Department of Molecular & Cellular Oncology and Center for Biological Pathways Seminar Series

PRESENTER:  Channing J. Der, PhD, Kenan Distinguished Professor, Professor, Dept of Pharmacology, UNC Lineberger Comprehensive Cancer Center, School of Medicine, Chapel Hill, NC

TOPIC:  "Aberrant Ras and Rho Signaling: Drugging the Undruggable"

HOSTS:  Dr. Mien-Chie Hung and Dr. Dihua Yu

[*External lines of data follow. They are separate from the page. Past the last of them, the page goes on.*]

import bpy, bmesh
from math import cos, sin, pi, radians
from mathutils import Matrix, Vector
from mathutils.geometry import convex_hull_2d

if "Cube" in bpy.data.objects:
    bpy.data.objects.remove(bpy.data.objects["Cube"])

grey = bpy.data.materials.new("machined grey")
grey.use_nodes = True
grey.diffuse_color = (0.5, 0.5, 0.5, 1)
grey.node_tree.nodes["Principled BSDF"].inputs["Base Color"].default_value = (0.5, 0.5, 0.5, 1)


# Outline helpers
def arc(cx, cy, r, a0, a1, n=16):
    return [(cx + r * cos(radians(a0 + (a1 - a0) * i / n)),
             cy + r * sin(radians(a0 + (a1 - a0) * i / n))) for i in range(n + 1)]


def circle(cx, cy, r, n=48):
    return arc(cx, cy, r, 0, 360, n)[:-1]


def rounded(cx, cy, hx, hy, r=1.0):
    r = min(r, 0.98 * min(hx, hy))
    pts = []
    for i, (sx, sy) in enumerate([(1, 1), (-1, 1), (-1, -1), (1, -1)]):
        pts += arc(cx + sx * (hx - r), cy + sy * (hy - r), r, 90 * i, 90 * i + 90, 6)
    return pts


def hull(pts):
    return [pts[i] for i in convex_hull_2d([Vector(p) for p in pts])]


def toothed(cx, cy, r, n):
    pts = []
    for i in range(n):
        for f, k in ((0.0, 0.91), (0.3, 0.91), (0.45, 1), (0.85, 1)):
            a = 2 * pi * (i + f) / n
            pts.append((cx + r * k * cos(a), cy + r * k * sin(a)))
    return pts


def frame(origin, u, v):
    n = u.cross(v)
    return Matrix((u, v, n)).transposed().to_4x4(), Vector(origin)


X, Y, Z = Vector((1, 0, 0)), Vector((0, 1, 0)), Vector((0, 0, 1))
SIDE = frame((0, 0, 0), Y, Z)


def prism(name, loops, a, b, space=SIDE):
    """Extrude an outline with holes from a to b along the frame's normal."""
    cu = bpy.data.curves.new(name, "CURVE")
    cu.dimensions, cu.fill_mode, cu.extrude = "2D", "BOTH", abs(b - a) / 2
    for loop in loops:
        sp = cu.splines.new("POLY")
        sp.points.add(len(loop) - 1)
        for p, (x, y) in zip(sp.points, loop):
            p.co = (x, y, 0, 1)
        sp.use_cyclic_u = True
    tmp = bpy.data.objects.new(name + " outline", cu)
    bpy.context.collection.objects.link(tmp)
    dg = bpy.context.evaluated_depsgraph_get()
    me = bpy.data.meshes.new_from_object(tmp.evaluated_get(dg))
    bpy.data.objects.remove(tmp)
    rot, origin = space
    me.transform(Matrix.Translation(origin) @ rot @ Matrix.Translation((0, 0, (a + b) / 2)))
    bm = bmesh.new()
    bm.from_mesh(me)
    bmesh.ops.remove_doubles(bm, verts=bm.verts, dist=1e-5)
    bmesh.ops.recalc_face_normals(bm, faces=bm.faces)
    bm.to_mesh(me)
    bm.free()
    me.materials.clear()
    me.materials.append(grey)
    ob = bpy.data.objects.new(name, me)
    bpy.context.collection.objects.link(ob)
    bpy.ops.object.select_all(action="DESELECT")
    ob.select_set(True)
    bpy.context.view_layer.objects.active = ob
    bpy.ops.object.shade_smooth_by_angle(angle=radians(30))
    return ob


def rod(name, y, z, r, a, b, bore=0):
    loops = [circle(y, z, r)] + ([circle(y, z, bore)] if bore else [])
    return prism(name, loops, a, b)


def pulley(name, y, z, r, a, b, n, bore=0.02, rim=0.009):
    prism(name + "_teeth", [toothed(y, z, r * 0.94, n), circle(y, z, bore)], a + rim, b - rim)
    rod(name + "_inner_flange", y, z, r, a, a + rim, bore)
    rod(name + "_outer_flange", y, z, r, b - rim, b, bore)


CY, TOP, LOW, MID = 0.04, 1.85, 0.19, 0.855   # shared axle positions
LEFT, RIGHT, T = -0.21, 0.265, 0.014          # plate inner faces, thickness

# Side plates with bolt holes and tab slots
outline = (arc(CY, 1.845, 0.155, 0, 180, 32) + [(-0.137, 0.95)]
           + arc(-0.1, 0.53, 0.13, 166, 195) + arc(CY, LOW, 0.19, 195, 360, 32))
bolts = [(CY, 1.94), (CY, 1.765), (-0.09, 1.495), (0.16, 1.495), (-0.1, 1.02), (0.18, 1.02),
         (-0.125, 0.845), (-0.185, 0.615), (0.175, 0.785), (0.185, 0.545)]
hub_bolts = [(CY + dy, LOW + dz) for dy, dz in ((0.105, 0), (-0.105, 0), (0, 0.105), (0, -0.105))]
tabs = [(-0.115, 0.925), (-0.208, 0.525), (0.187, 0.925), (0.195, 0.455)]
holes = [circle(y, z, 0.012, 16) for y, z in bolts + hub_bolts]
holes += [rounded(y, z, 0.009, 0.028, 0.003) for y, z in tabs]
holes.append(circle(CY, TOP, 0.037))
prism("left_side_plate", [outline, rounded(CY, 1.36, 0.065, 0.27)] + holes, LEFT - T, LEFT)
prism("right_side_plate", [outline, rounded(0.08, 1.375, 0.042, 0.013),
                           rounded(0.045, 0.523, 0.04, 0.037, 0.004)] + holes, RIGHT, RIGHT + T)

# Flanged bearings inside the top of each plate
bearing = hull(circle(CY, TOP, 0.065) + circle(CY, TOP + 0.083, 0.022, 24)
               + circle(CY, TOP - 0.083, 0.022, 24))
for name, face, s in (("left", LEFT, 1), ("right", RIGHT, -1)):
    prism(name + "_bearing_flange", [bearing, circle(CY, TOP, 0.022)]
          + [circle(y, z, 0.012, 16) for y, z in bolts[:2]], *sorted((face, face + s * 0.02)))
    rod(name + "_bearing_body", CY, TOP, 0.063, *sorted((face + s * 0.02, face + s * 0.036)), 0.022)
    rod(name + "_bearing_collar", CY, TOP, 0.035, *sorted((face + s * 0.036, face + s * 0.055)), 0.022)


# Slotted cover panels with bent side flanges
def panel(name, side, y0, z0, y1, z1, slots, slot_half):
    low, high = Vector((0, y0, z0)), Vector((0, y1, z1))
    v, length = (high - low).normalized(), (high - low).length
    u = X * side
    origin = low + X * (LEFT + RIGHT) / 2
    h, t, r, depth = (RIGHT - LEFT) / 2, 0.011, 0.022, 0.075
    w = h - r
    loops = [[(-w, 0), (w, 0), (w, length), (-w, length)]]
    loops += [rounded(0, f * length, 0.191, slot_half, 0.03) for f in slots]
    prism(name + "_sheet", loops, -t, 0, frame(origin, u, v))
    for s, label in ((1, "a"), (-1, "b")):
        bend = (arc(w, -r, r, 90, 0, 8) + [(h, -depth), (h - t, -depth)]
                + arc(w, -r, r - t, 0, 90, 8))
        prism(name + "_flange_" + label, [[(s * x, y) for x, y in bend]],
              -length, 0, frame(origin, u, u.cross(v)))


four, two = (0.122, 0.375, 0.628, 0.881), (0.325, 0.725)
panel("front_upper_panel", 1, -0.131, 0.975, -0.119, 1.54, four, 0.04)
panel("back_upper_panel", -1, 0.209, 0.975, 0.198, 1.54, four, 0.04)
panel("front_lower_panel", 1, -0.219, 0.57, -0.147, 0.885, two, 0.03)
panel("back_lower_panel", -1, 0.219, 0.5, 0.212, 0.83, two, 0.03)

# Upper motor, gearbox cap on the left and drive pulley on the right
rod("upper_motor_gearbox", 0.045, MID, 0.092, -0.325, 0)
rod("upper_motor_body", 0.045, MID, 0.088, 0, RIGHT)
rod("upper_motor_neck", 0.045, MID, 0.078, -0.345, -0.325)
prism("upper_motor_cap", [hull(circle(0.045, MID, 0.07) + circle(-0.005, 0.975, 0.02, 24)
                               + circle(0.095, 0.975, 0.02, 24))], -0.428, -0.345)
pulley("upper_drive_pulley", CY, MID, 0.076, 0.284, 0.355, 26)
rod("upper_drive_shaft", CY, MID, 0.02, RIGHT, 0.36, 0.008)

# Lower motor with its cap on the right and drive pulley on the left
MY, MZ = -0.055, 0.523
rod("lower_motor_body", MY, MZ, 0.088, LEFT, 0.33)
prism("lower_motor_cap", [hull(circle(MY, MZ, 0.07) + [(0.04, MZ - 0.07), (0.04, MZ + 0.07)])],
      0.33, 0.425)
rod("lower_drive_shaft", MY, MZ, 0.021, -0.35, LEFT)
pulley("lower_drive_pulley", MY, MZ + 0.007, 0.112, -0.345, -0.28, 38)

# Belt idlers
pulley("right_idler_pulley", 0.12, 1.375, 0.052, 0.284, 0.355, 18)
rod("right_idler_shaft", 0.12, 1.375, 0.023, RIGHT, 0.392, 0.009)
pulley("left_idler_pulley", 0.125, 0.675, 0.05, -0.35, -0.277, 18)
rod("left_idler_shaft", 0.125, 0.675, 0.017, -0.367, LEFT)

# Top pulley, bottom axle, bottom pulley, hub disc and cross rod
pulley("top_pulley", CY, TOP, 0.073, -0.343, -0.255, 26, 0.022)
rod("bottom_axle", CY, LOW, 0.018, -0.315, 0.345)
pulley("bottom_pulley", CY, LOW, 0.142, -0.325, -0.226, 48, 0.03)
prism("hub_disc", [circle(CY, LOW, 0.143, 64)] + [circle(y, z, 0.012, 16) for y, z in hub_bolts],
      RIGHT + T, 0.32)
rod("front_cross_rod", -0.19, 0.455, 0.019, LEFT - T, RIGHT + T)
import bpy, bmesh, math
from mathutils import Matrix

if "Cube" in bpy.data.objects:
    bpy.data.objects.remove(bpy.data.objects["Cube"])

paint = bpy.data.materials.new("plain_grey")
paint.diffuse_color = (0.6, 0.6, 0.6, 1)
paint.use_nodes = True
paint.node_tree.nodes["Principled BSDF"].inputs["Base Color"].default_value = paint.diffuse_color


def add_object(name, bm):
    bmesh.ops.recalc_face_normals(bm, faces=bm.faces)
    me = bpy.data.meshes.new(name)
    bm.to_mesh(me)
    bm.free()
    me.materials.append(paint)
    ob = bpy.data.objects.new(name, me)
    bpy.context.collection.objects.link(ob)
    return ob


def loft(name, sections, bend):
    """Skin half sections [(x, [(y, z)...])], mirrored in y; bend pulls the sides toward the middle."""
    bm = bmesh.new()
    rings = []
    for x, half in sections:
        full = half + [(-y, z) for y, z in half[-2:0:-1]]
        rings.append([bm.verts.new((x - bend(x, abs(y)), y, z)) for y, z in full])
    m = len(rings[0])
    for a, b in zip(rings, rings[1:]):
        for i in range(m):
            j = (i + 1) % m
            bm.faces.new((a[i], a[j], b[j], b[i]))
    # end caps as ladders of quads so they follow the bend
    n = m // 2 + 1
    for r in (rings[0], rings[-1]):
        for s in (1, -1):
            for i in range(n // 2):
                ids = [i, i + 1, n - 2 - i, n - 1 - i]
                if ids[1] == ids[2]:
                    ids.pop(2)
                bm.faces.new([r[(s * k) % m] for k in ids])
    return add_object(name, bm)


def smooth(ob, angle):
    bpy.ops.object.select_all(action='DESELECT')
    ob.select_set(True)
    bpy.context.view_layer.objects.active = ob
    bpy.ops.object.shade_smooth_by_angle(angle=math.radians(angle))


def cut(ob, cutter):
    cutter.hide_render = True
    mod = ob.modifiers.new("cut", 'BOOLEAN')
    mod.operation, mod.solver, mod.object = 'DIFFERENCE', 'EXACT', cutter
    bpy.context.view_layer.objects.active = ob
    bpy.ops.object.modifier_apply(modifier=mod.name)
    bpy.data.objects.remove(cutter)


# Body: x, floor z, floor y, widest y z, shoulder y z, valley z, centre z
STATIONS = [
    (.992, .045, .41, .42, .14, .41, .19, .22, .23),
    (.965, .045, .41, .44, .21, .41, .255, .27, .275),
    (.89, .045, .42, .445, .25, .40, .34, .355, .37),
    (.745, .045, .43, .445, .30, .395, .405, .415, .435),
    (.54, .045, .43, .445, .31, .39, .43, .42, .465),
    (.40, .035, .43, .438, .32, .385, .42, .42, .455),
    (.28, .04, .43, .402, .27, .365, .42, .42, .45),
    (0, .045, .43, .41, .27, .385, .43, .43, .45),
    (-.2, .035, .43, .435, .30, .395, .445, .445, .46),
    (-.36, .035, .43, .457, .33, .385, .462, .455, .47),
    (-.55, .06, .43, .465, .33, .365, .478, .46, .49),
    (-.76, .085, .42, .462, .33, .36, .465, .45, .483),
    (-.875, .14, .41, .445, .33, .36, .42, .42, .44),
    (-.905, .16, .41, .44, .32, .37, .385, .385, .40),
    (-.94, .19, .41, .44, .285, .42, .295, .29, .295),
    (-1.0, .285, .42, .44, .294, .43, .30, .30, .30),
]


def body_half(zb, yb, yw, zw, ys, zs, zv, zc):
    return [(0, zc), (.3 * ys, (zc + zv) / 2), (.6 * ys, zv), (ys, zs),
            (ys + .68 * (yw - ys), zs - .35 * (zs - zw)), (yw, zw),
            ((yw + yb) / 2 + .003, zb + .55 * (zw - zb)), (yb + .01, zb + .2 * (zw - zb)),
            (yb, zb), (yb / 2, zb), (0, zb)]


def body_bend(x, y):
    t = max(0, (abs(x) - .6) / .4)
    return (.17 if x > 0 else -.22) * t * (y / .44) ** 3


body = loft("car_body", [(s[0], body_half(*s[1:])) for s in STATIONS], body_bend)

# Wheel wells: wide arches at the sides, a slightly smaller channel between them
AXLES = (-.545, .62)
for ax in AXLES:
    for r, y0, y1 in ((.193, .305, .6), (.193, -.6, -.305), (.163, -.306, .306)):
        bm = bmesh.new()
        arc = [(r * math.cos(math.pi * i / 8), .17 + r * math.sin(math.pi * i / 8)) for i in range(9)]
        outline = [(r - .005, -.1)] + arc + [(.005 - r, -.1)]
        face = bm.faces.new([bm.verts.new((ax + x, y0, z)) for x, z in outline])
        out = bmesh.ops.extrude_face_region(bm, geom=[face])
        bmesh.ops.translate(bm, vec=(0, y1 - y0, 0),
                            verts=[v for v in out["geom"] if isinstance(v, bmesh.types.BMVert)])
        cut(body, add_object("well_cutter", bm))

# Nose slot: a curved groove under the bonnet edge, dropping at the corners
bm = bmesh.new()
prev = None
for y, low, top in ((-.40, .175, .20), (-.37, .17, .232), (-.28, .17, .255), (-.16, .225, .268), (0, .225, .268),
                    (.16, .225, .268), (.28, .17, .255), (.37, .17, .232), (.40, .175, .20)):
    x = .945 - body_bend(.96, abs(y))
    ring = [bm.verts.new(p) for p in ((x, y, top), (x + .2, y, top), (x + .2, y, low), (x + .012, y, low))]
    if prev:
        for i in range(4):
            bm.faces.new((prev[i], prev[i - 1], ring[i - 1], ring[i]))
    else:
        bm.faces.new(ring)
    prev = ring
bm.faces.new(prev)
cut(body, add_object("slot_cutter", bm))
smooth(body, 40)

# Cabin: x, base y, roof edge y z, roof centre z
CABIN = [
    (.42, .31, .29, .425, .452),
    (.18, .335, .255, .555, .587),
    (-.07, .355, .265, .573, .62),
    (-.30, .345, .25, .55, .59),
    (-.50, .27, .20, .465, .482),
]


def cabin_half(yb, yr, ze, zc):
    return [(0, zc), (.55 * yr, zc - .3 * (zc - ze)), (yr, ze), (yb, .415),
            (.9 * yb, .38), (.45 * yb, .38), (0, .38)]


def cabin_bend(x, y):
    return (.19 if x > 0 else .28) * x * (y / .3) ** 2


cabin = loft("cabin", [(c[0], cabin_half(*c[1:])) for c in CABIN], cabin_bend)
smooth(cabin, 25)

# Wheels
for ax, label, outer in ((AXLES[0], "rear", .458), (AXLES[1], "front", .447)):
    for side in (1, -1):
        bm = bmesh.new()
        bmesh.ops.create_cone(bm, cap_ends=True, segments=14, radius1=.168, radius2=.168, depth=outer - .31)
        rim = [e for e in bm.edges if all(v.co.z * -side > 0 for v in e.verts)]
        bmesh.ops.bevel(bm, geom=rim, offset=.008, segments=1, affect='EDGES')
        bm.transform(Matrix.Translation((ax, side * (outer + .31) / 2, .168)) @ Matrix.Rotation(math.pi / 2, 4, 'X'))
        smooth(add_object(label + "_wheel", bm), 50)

Date: 1/16/13, 11am to 12:30pm
Time: 1/16/13, 11am to 12:30pm
Location: AT&T Auditorium, Main Building, Floor 2 (B2.4750)
Format: Seminar/Conference
CME: n/a
Facilitator: Dr. Dihua Yu
Speaker: Dr. Channing J. Der
Speaker Bio: Since 1985, a major goal of our research has been the elucidation of the mechanisms by which aberrant Ras signal transduction promotes the malignant growth of lung, colon and pancreatic carcinomas, and melanomas. One major goal of our studies involves the dissection of the downstream effector signaling networks that are regulated by Ras, in particular the Raf-MEK-ERK, RalGEF-Ral and RacGEF-Rac effector pathways. Another involves defining the role of posttranslational lipid and protein kinase-dependent modifications in regulating Ras subcellular localization. An emphasis in these studies is the validation of Ras regulators or effectors as targets for anti-Ras drug discovery. In particular, we have focused on inhibitors of protein kinases that act as effectors or regulators of effector function (e.g., ERK, PAK1). A second major goal of our studies involves the dissection of mechanisms that cause aberrant activation of Ras homologous (Rho) small GTPases, in particular RhoA and Rac1. Unlike Ras, Rho deregulation occurs by indirect mechanisms, often by deregulated function of the guanine nucleotide exchange factors (e.g., P-Rex, Ect2) or GTPase activating proteins (e.g., DLC-1) that control Rho GTPase activity. A major focus of our studies is the elucidation of the mechanisms that cause altered GEF or GAP regulation of Rho GTPases, to identify potential avenues for blocking Rho activation in cancer. Overall, our studies take a multi-faceted approach that includes the application of protein crystallography, gene array analyses, proteomics, genetic analyses of C. elegans, and the use of geneticallyengineered and patient tumorgraph mouse models of pancreatic and colon cancer. Our studies address basic mechanisms of signal transduction and we work closely with the biotech and pharmaceutical industry to help transition novel targeted therapies for cancer into the clinic.
Sponsor: Dr. Mien-Chie Hung
Contact: Lola Small - 27477 - lsmall@mdanderson.org